(Stored data entries)
● ● ● ● ●

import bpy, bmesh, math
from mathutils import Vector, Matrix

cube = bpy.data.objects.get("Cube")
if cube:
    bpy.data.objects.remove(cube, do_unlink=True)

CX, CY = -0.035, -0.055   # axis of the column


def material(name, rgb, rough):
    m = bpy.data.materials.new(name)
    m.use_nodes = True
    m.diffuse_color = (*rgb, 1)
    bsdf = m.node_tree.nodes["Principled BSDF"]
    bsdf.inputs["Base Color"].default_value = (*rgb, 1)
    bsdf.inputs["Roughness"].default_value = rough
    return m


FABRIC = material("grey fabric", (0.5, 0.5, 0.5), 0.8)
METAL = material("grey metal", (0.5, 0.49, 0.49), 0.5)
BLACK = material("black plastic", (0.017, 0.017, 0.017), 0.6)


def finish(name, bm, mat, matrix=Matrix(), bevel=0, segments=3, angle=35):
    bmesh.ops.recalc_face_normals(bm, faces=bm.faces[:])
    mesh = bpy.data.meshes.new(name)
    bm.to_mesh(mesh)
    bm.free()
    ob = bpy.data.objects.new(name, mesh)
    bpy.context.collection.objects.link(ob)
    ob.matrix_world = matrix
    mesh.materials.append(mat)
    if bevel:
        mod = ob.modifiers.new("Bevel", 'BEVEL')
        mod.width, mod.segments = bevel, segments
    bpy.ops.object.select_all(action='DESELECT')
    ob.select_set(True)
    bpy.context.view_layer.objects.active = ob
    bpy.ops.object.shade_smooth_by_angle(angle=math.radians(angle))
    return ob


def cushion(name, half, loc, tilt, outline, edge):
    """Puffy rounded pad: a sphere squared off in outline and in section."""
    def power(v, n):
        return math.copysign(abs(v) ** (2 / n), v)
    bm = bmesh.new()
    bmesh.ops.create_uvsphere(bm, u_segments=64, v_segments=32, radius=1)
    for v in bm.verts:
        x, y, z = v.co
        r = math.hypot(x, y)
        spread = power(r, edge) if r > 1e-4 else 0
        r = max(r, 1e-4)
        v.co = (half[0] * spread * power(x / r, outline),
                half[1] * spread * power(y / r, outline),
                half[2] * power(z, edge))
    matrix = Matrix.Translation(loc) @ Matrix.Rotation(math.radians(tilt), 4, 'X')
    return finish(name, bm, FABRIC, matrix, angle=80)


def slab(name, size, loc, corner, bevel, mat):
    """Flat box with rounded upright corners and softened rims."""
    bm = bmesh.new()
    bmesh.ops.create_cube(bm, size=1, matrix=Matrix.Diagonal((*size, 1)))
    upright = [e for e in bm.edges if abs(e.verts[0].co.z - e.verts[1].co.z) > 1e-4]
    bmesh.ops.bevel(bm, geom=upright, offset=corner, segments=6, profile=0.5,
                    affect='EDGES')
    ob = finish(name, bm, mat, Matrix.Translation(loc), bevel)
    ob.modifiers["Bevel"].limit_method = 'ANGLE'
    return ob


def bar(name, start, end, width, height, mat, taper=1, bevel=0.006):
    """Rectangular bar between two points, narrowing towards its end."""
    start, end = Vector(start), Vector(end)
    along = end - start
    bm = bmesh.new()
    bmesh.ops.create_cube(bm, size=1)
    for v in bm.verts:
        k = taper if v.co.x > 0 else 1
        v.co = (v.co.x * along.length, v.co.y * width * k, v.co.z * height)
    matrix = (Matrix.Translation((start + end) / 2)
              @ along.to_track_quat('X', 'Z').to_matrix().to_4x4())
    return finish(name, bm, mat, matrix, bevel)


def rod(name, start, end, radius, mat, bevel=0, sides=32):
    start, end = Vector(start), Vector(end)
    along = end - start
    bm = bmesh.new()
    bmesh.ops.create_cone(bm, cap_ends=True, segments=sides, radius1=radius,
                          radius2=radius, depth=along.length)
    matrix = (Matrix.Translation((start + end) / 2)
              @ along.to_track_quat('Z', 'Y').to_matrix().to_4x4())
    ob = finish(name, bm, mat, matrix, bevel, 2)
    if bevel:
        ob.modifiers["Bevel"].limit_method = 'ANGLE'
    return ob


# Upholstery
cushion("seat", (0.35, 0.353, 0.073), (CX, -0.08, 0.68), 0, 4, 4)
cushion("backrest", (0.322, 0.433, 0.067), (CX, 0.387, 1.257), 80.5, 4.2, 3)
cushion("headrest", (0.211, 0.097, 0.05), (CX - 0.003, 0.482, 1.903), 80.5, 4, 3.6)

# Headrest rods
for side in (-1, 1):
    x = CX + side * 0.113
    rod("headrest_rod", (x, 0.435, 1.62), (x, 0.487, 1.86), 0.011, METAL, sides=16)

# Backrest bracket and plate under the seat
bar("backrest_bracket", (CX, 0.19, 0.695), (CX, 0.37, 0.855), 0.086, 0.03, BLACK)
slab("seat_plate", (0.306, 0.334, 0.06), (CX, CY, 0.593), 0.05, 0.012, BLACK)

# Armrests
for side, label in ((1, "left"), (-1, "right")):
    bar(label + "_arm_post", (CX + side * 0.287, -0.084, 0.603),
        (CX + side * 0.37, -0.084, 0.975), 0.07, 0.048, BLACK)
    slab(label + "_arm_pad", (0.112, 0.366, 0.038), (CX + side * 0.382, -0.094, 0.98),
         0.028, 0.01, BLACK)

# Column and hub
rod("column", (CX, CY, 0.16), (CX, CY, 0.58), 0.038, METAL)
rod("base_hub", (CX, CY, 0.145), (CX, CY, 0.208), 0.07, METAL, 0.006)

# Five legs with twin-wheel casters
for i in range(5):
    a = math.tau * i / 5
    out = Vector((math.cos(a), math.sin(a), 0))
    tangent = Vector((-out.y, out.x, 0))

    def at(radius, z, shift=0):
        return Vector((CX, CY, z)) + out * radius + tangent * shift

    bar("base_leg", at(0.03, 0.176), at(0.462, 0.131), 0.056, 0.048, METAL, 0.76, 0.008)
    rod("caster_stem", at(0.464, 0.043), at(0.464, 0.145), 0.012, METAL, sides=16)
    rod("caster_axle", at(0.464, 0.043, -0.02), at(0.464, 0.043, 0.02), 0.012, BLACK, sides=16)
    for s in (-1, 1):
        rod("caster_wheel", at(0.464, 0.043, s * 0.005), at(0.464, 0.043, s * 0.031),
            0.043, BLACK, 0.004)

● ● ● ● ●

## EXERCISE OBJECTIVE
Locate the line that contains "0.086, 0.03, BLACK)", then please quote it and every line after it to the end of the entries above, exactly and with nothing else.

## ANSWER TO THIS PROBLEM
bar("backrest_bracket", (CX, 0.19, 0.695), (CX, 0.37, 0.855), 0.086, 0.03, BLACK)
slab("seat_plate", (0.306, 0.334, 0.06), (CX, CY, 0.593), 0.05, 0.012, BLACK)

# Armrests
for side, label in ((1, "left"), (-1, "right")):
    bar(label + "_arm_post", (CX + side * 0.287, -0.084, 0.603),
        (CX + side * 0.37, -0.084, 0.975), 0.07, 0.048, BLACK)
    slab(label + "_arm_pad", (0.112, 0.366, 0.038), (CX + side * 0.382, -0.094, 0.98),
         0.028, 0.01, BLACK)

# Column and hub
rod("column", (CX, CY, 0.16), (CX, CY, 0.58), 0.038, METAL)
rod("base_hub", (CX, CY, 0.145), (CX, CY, 0.208), 0.07, METAL, 0.006)

# Five legs with twin-wheel casters
for i in range(5):
    a = math.tau * i / 5
    out = Vector((math.cos(a), math.sin(a), 0))
    tangent = Vector((-out.y, out.x, 0))

    def at(radius, z, shift=0):
        return Vector((CX, CY, z)) + out * radius + tangent * shift

    bar("base_leg", at(0.03, 0.176), at(0.462, 0.131), 0.056, 0.048, METAL, 0.76, 0.008)
    rod("caster_stem", at(0.464, 0.043), at(0.464, 0.145), 0.012, METAL, sides=16)
    rod("caster_axle", at(0.464, 0.043, -0.02), at(0.464, 0.043, 0.02), 0.012, BLACK, sides=16)
    for s in (-1, 1):
        rod("caster_wheel", at(0.464, 0.043, s * 0.005), at(0.464, 0.043, s * 0.031),
            0.043, BLACK, 0.004)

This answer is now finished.